The wombat is a marsupial native to Australia. It is a short-legged and muscular animal, typically around two feet long and weighing up to 35 pounds. The wombat is nocturnal, spending most of its time in burrows during the day. It is a herbivore, feeding primarily on grasses and roots.

They have a number of unique physical adaptations making them well-suited to their native habitat. Its body is designed for digging, with strong hind legs, large claws, and flat feet that help it burrow easily through the loose soil of its environment. 

Wombats also have a very thick hide that protects them from predators.

Despite these adaptations, the wombat is currently threatened by habitat loss and hunting. The clearing of forests for agriculture has reduced the amount of available habitat, while humans often hunt wombats for their fur or eat them as a source of traditional medicine.

Many conservation efforts are underway to protect this iconic Australian animal. Efforts to educate the public about the importance of conserving habitats are helping to reduce the pressure on wombats. Protected areas are also being established to ensure that these unique creatures will continue to thrive in the wild.

FAQs

What Animals Are Marsupials?

Marsupials are characterized by several features, including a pouch in which they carry their young. This pouch is located on the front of the marsupial’s body and is used to protect and nurse the young until they are old enough to fend for themselves. Marsupials also have a shorter gestation period than other mammals, and their young are born at a very early stage of development.

How Many Marsupials Are There?

There are approximately 300 species of marsupials, which can be divided into two main groups: New World marsupials and Old World marsupials. New World marsupials are found in the Americas, while Old World marsupials are found in Australia and Papua New Guinea.

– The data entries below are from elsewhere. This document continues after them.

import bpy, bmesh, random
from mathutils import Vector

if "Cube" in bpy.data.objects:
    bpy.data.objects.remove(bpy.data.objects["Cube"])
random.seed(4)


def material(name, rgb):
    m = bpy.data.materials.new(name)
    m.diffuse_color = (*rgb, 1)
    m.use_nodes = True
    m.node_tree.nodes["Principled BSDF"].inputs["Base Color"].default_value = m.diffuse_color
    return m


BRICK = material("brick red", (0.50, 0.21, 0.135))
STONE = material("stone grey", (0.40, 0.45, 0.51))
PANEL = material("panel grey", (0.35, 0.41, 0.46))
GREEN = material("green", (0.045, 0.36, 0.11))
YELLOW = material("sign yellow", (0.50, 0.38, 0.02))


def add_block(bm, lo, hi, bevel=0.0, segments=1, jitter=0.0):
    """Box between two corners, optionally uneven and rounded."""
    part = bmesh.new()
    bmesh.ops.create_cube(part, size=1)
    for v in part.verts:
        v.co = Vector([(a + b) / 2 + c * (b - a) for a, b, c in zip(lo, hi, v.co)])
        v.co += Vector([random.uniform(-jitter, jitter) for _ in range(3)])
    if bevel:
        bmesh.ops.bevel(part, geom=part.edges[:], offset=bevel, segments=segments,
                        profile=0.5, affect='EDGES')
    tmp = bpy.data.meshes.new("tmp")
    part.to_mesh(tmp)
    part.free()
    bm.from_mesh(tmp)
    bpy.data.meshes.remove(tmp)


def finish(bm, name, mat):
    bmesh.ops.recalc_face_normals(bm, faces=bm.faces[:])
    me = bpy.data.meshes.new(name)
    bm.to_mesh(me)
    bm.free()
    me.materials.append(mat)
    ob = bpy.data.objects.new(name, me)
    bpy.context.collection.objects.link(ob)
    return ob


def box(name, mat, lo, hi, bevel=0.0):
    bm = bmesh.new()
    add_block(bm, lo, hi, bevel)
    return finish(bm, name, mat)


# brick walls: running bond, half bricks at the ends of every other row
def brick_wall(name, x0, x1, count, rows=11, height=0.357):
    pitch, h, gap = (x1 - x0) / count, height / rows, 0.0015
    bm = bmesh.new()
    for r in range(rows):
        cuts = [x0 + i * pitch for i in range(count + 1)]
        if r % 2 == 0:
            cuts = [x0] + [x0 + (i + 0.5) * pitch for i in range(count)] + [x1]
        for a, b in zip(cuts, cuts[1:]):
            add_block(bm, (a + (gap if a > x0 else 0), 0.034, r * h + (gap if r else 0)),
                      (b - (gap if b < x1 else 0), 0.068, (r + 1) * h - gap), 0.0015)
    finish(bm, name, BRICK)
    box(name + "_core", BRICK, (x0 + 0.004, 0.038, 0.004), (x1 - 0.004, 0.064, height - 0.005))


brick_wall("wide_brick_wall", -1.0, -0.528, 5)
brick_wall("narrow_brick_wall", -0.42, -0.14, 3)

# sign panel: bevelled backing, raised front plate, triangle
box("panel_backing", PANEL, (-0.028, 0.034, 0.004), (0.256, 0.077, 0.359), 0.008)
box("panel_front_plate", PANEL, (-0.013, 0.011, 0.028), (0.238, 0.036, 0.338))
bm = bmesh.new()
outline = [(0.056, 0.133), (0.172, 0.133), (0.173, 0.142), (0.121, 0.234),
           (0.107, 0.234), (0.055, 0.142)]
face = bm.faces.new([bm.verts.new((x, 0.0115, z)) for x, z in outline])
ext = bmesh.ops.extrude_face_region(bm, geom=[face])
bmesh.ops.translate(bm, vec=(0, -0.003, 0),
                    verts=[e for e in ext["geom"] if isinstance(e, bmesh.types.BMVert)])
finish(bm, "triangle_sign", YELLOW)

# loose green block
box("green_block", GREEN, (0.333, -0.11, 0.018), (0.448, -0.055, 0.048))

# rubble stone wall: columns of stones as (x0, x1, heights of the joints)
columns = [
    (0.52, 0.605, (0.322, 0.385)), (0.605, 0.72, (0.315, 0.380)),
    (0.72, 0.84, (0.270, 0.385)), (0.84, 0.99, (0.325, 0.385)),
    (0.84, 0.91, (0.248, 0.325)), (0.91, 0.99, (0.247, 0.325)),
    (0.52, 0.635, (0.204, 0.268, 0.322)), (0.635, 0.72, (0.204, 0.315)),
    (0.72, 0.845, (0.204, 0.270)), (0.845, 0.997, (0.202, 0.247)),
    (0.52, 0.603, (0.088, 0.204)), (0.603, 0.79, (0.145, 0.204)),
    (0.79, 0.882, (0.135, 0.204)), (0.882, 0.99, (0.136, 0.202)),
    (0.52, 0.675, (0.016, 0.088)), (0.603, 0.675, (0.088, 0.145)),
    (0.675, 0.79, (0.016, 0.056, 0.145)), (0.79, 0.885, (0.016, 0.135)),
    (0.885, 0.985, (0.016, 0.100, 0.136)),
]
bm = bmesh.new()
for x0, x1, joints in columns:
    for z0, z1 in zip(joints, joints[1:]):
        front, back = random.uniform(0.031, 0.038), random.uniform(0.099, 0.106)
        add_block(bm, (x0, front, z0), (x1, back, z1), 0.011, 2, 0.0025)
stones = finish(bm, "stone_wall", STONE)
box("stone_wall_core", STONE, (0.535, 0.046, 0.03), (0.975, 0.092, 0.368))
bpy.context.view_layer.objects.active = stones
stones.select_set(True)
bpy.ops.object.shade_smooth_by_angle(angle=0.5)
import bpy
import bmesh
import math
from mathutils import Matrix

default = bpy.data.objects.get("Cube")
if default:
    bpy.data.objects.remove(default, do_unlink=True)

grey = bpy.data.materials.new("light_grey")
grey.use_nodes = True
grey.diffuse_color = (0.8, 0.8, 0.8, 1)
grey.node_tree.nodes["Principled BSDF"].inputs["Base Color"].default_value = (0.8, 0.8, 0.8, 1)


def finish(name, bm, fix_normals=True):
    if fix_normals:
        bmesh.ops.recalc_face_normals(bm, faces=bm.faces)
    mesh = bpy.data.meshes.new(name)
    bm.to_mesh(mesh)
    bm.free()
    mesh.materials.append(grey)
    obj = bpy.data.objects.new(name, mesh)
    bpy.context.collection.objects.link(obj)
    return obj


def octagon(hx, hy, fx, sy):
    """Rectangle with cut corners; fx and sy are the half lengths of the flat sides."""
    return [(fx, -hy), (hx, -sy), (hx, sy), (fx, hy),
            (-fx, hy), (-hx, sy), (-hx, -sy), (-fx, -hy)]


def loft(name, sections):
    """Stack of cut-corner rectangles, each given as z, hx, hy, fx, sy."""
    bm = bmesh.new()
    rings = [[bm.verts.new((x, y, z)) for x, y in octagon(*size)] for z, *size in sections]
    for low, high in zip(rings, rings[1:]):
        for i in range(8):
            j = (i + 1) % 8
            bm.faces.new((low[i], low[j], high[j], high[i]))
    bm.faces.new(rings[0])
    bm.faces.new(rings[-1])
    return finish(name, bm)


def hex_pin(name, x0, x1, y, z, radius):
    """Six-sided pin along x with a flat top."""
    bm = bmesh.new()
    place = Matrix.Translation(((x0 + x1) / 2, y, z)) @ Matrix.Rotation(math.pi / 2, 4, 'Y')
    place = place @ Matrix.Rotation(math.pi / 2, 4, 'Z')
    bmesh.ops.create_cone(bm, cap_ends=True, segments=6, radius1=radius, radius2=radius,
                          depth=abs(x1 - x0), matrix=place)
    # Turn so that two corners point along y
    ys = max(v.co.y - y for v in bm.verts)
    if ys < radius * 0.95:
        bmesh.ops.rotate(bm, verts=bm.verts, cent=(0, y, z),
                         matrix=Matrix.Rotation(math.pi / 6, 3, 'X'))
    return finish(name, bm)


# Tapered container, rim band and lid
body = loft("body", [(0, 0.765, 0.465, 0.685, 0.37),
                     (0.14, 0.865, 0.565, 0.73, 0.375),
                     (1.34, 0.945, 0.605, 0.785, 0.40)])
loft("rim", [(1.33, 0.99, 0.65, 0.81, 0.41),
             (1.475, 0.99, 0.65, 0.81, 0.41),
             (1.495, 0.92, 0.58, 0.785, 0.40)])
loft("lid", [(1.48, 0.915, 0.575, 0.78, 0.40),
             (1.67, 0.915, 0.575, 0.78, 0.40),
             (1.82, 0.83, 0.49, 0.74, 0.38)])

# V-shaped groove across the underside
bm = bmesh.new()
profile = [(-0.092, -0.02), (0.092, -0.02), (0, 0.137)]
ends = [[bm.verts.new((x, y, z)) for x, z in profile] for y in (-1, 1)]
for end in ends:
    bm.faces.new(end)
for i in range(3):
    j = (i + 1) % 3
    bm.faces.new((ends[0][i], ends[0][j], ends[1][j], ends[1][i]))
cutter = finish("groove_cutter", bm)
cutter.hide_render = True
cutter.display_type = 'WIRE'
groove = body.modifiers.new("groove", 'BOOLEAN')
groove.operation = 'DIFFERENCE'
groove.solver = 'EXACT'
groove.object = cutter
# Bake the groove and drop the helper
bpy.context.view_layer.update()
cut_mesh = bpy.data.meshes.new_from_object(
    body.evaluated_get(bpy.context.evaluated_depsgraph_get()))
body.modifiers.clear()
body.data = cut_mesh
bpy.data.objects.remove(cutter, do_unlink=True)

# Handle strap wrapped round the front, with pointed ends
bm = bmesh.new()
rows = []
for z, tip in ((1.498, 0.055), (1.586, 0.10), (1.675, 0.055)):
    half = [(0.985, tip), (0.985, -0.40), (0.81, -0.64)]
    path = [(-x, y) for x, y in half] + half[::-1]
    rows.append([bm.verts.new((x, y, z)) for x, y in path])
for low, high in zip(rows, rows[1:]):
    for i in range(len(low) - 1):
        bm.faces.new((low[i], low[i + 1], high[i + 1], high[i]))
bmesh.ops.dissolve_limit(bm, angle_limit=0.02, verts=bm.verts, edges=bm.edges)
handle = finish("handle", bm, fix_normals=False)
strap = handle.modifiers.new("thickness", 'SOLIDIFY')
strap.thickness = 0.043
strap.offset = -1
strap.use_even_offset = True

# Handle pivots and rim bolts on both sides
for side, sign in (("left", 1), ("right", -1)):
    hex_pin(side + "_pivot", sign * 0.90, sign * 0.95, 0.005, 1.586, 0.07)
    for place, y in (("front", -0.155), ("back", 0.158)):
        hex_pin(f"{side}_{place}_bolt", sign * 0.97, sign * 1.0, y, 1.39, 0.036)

About Teodoro Pittman

Teodoro is a nature and animal lover. He specifically focuses on insects, such as ants, bees, and the like. In his free time, he takes care of his own ant farm, where he analyzes their behavior. Teodoro has spent the last 7 years studying the intricate behavior of these small creatures.